In How to Sell a Haunted House, Grady Hendrix has turned the banal and the ordinary into something existentially terrifying. This is Hendrix’s modus operandi. Often, the most mundane things: an IKEA shopping store, book clubs, one’s best friend, or the idea of a family home in his hands, turn twisted, greasy, full of spikes and tendrils, patiently waiting to dig its way into the mind of his helpless readers. Grady Hendrix writes the best horrors.
“wishing harder than she’d ever wished before that for just sixty seconds someone would hold her, but no one holds moms.”
One of the overarching features of Hendrix’s stories is the flawed characters. People are imperfect, gray in emotions and deeds, sometimes heroic, and other times cowardly. Unless you seek a novel where the good is always good, and the evil is easy to spot, stories and characters are complex three-dimensional creations. As a reader, horror is more effective when I can empathize or am repulsed by characters past their inherent “goodness” or “badness.” Hendrix capitalizes on the grayness of characters to effectively tell his stories.

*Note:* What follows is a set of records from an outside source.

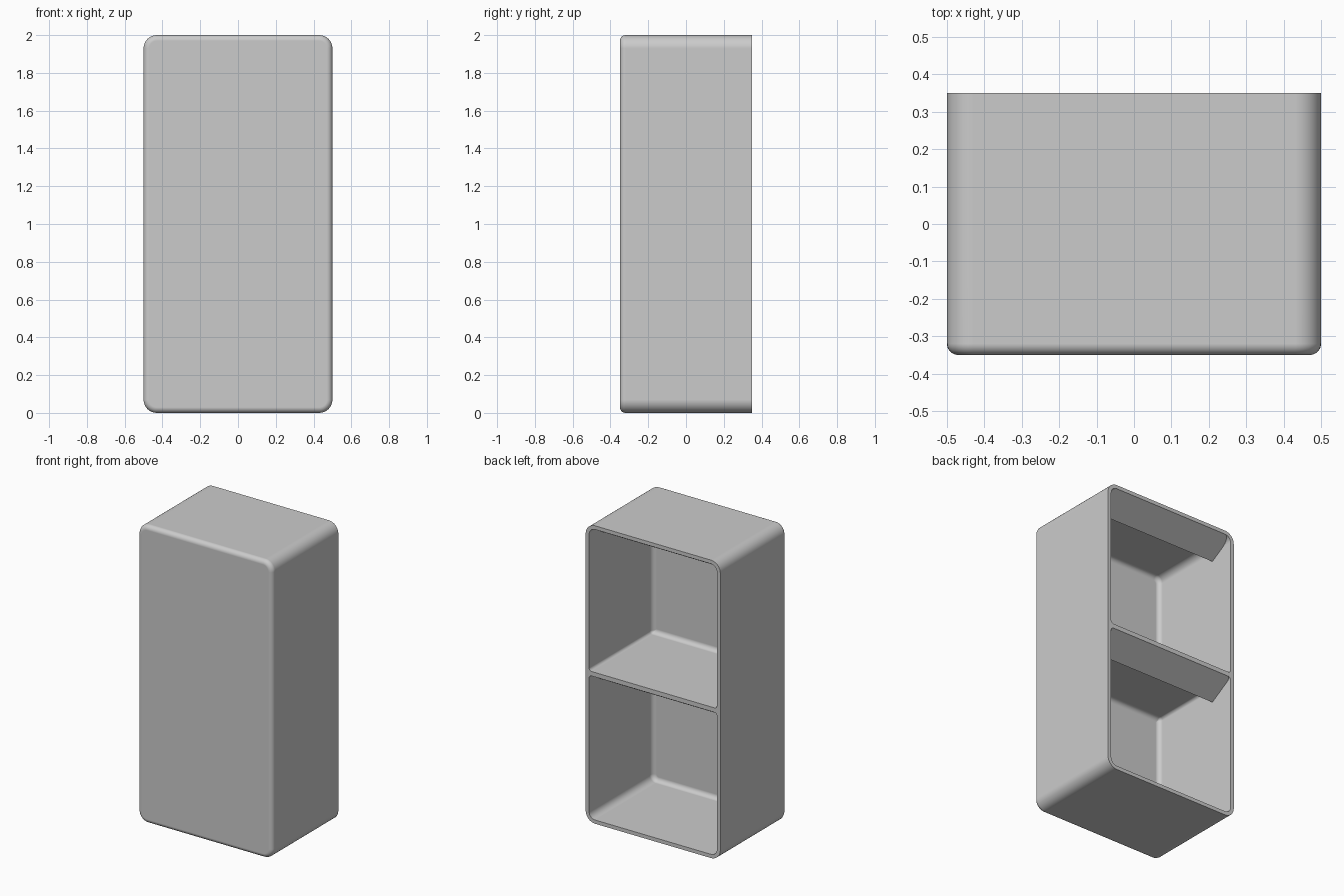
import bpy, bmesh, math
from mathutils import Vector

cube = bpy.data.objects.get("Cube")
if cube:
    bpy.data.objects.remove(cube, do_unlink=True)

WIDTH, DEPTH, HEIGHT = 1.0, 0.7, 2.0
WALL, SHELF = 0.025, 0.03
FRONT, BACK = -DEPTH / 2, DEPTH / 2
ROUND, FILLET = 0.07, 0.03
STEPS = 8

grey = bpy.data.materials.new("plain_grey")
grey.use_nodes = True
color = (0.6, 0.6, 0.6, 1)
grey.diffuse_color = color
grey.node_tree.nodes["Principled BSDF"].inputs["Base Color"].default_value = color


def make_object(name, bm):
    mesh = bpy.data.meshes.new(name)
    bm.to_mesh(mesh)
    bm.free()
    mesh.materials.append(grey)
    obj = bpy.data.objects.new(name, mesh)
    bpy.context.collection.objects.link(obj)
    return obj


def ring(bm, half, z0, z1, r_low, r_high, y, inset):
    """Rounded rectangle of vertices facing along y."""
    half, z0, z1 = half - inset, z0 + inset, z1 - inset
    verts = []
    for k, (sx, sz) in enumerate([(1, 1), (-1, 1), (-1, -1), (1, -1)]):
        r = max((r_high if sz > 0 else r_low) - inset, 0.002)
        cx, cz = sx * (half - r), (z1 - r if sz > 0 else z0 + r)
        for i in range(STEPS + 1):
            a = math.pi / 2 * (k + i / STEPS)
            verts.append(bm.verts.new((cx + r * math.cos(a), y, cz + r * math.sin(a))))
    return verts


def tub(bm, half, z0, z1, r_low, r_high, y_front):
    """Open-backed tub with a filleted front; returns its rim edges."""
    rings = [ring(bm, half, z0, z1, r_low, r_high, BACK, 0)]
    for i in range(STEPS + 1):
        a = math.pi / 2 * i / STEPS
        rings.append(ring(bm, half, z0, z1, r_low, r_high,
                          y_front + FILLET * (1 - math.sin(a)), FILLET * (1 - math.cos(a))))
    n = len(rings[0])
    for a, b in zip(rings, rings[1:]):
        for i in range(n):
            j = (i + 1) % n
            bm.faces.new((a[i], a[j], b[j], b[i]))
    bm.faces.new(rings[-1])
    rim = rings[0]
    return [bm.edges.get((rim[i], rim[(i + 1) % n])) for i in range(n)]


# Cabinet: outer shell, two compartments and the rim that joins them
mid = HEIGHT / 2
inner_half = WIDTH / 2 - WALL
inner_round = ROUND - WALL
bm = bmesh.new()
rims = tub(bm, WIDTH / 2, 0, HEIGHT, ROUND, ROUND, FRONT)
rims += tub(bm, inner_half, WALL, mid - SHELF / 2, inner_round, 0.02, FRONT + WALL)
rims += tub(bm, inner_half, mid + SHELF / 2, HEIGHT - WALL, 0.02, inner_round, FRONT + WALL)
bmesh.ops.triangle_fill(bm, edges=rims, use_beauty=True, normal=Vector((0, 1, 0)))
bmesh.ops.recalc_face_normals(bm, faces=bm.faces)
cabinet = make_object("cabinet", bm)
bpy.ops.object.select_all(action='DESELECT')
cabinet.select_set(True)
bpy.context.view_layer.objects.active = cabinet
bpy.ops.object.shade_smooth_by_angle(angle=math.radians(35))
weighted = cabinet.modifiers.new("clean_shading", 'WEIGHTED_NORMAL')
weighted.keep_sharp = True

# Slanted flaps under the roof and under the shelf
slope, length, thick = math.radians(30), 0.2, 0.004
for name, top in (("upper_flap", HEIGHT - WALL), ("lower_flap", mid - SHELF / 2)):
    bm = bmesh.new()
    y0, y1 = BACK - 0.002, BACK - length * math.cos(slope)
    drop = length * math.sin(slope)
    profile = [(y0, top), (y1, top - drop), (y1, top - drop + thick), (y0, top + thick)]
    face = bm.faces.new([bm.verts.new((-inner_half, y, z)) for y, z in profile])
    side = bmesh.ops.extrude_face_region(bm, geom=[face])["geom"]
    bmesh.ops.translate(bm, vec=(2 * inner_half, 0, 0),
                        verts=[v for v in side if isinstance(v, bmesh.types.BMVert)])
    bmesh.ops.recalc_face_normals(bm, faces=bm.faces)
    make_object(name, bm)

The premise of How to Sell a Haunted House is that Louise’s parents have died. Louise, a mom, has had to leave her child with her ex to travel to Charleston to tie up familial loose ends. One of the loose ends is her childhood home, her father, an academic, and her mother, a woman obsessed with dolls and puppetry. They both loved and knew her best, and the raw pain and emotional deadness from losing a parent are shown well. It feels like Louise has been scooped out emotionally, but she still has to go on living, making decisions, and dealing with what is left of her family, her brother Mark. Mark has his own battles to fight. While Louise left, he stayed, and there is contempt there.
“But she didn’t have a choice. She would have to handle whatever happened. There was no such thing as too much. There was just more and more, and her limits didn’t matter. Life didn’t care. She could only hang on.”
As it turns out, selling the house and dealing with their crumbled relationship will be much more complicated and terrifying than either thought.
There is something unnerving about dolls. It could be because they represent us and who we think we are or the uncanny valley effect, which is the reaction to how human an object looks while not being quite right. Often, it involves revulsion and unease. Some stories capitalize on this trait, Like Annabelle and Chucky. On the one hand, they are toys, harmless objects of play and joy; on the other hand, there is something not quite right about Annabelle. Hendrix took this idea and turned it up to 11. Puppetry is creepy, generally. But obsession and puppetry are so much worse. Think puppets in every room, hanging from the ceiling, their strings lightly brushing your face as you walk under them, their glass eyes staring at you but not seeing. Eyes, everywhere. Hendrix probably sat back in smug satisfaction at the horror practically dripping off the pages.
“This is where we grew up. It’s not The Shining.” “It’s Shining-adjacent,” Mark said in the gloom.”
Now take those puppets, eyes everywhere, and give them life. Stick them in a house and put two broken people in there with them. The puppets are unhappy with Louise and Mark’s choices; they have access to tools, their teeth, knives, and a propensity for mischief. Voila, How to Sell a Haunted House.
It is shocking how scary How to Sell a Haunted House is. It isn’t one thing, but the combination of writing, characters, dolls, and atmospheric worldbuilding that creates a sense of malice and revulsion on every page. And it only builds as the book nears the last third. Is this my favorite Hendrix book? It’s hard to say; they are all different and well done, but this one is the most atmospheric.
“Louise tried to think of how to explain death to a puppet.”
Read this novel if you are looking for a frightening time, hate puppets, or want to immerse yourself in a Hendrix world. It is worth the scare and the time to read it. God, I hate puppets.